(CNS News) -- When asked whether they supported legislation that would reduce the penalty for assaulting a police officer from a felony to a misdemeanor, the offices of six Virginia House Delegates, all Democrats, did not respond.
The delegates are Dawn Adams (68th District), Lashrecse Aird (63rd District), Alex Askew (85th District), Hala Ayala (51st District), Eileen Filler-Corn (41st District), and Charniele Herring (46th District).
In emails and phone calls to the delegates' offices, CNS News asked the following question, "On Aug. 26, the Virginia Senate passed SB 5032, which would give a judge or a jury discretion in whether to impose a misdemeanor penalty (instead of the prescribed felony) for a simple assault of a police officer, judge, or EMS personnel. This legislation is now in the House of Delegates. Question: Do you support the House version of SB5032, yes or no?"
Although CNS News contacted those offices on Sept. 2, 3, and 8 (Del. Filler-Corn on 9/2, 9/3), the offices did not respond. (A receptionist for Del. Ayala advised that the question be re-sent by email.
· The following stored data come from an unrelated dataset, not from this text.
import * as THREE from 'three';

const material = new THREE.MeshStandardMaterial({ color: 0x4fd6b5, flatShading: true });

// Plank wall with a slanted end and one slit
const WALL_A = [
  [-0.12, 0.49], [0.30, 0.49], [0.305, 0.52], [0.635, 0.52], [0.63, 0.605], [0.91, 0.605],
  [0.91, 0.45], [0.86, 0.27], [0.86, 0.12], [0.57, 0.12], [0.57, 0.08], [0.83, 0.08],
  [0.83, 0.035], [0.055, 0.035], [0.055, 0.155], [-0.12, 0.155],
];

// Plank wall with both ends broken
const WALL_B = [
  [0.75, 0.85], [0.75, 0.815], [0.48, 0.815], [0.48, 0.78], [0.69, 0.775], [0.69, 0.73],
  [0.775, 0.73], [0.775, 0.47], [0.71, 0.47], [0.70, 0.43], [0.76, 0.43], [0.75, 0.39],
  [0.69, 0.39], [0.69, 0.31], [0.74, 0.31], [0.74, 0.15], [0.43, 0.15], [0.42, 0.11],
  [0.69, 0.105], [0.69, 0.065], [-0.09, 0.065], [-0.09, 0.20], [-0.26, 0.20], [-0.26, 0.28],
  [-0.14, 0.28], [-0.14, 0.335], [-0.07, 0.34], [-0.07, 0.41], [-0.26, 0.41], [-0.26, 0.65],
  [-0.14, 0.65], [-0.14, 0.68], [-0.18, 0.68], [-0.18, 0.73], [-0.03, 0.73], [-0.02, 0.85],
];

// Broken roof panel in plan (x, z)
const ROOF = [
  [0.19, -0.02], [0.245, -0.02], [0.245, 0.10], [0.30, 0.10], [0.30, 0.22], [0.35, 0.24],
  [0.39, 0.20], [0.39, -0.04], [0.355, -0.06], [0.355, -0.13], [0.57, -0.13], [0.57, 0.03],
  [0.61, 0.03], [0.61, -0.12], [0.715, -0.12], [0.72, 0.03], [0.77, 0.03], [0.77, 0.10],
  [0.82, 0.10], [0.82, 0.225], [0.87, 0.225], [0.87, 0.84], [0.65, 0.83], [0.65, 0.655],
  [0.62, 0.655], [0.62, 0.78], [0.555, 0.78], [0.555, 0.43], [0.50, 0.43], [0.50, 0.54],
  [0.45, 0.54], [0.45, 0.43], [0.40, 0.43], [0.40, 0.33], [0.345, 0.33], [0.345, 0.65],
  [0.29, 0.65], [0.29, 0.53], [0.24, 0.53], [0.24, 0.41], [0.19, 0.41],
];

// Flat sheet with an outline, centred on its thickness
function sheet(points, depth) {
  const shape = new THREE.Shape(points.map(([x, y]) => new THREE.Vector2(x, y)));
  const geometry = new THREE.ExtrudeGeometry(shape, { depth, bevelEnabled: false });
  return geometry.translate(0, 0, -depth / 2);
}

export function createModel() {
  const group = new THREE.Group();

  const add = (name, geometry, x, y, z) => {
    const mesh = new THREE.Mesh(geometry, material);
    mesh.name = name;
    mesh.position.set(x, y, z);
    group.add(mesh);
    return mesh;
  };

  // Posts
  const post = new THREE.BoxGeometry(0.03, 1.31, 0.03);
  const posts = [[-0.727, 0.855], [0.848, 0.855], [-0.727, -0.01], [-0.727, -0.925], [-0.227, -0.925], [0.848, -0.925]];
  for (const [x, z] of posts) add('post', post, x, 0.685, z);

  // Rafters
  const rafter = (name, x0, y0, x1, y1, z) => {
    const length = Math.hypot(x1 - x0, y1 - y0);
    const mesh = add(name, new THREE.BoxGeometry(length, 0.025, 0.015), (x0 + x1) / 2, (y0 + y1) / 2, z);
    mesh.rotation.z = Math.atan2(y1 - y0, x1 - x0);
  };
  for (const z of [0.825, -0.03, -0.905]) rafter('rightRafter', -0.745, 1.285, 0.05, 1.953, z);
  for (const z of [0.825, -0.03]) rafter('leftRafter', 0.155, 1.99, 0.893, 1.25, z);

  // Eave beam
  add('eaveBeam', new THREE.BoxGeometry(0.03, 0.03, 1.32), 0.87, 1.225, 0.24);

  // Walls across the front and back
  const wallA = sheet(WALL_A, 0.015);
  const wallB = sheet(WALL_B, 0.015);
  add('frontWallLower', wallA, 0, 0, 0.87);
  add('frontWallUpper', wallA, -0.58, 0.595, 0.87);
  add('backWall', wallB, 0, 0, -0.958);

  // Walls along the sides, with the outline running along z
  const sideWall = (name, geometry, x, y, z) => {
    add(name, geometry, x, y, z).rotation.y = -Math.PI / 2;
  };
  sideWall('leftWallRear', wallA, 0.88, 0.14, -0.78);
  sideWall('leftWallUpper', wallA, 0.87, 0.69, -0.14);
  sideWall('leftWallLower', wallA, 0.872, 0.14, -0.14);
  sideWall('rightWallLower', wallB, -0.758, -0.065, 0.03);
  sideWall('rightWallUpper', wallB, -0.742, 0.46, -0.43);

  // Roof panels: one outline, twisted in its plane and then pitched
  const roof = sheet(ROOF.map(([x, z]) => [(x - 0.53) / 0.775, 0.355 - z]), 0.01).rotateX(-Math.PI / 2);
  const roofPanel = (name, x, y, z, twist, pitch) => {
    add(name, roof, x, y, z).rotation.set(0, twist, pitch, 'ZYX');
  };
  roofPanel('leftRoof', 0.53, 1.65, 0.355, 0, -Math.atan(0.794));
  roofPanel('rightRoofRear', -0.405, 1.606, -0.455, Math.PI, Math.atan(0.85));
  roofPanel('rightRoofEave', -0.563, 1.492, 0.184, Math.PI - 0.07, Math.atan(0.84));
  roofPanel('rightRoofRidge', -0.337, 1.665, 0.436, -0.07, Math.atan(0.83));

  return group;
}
This was done on Sept. 9 but no response was received before this story was posted.)
Under current Virginia law, the assault of a police officer (also firefighter, judge, prison guard) is a Class 6 felony with a mandatory minimum six-month jail sentence, and a potential fine of up to $2,500.
The new legislation, SB 5032, would not change the assault/felony statute but it would allow a judge or jury, using their discretion, to reduce the charge to a misdemeanor.
As the bill states, "Eliminates the mandatory minimum term of confinement for a simple assault or an assault and battery committed against a judge; magistrate; law-enforcement officer; correctional officer; person directly involved in the care, treatment, or supervision of inmates; firefighter; or volunteer firefighter or any emergency medical services personnel.
"The bill provides that any person charged with such offense where the degree of culpability is slight, a jury or the court may find the accused not guilty of such offense but guilty of a simple assault or assault and battery, punishable as a Class 1 misdemeanor."
Democrats hold a 10-seat majority in the Virginia House of Delegates, 55-45.
Commenting on the legislation, Dana Schrad, executive director of the Virginia Association of Chiefs of Police, told the Associated Press, “We should be doing more to protect officers instead of sending a message that assaulting them is not a serious offense."
Senate Minority Leader Tommy Norment (R- 3rd District) said of the legislation, “Very candidly, for those who are advocating it — particularly in the current lawless atmosphere — I wonder what they have been smoking."
As reported by WTKR news, the bill's sponsor, Sen. Scott Surovell (D- 36th District), said, "The vast, vast, vast majorities of these bills [assaults] do not involve any kind of injuries. They involve slight contact. They shouldn't be felonies."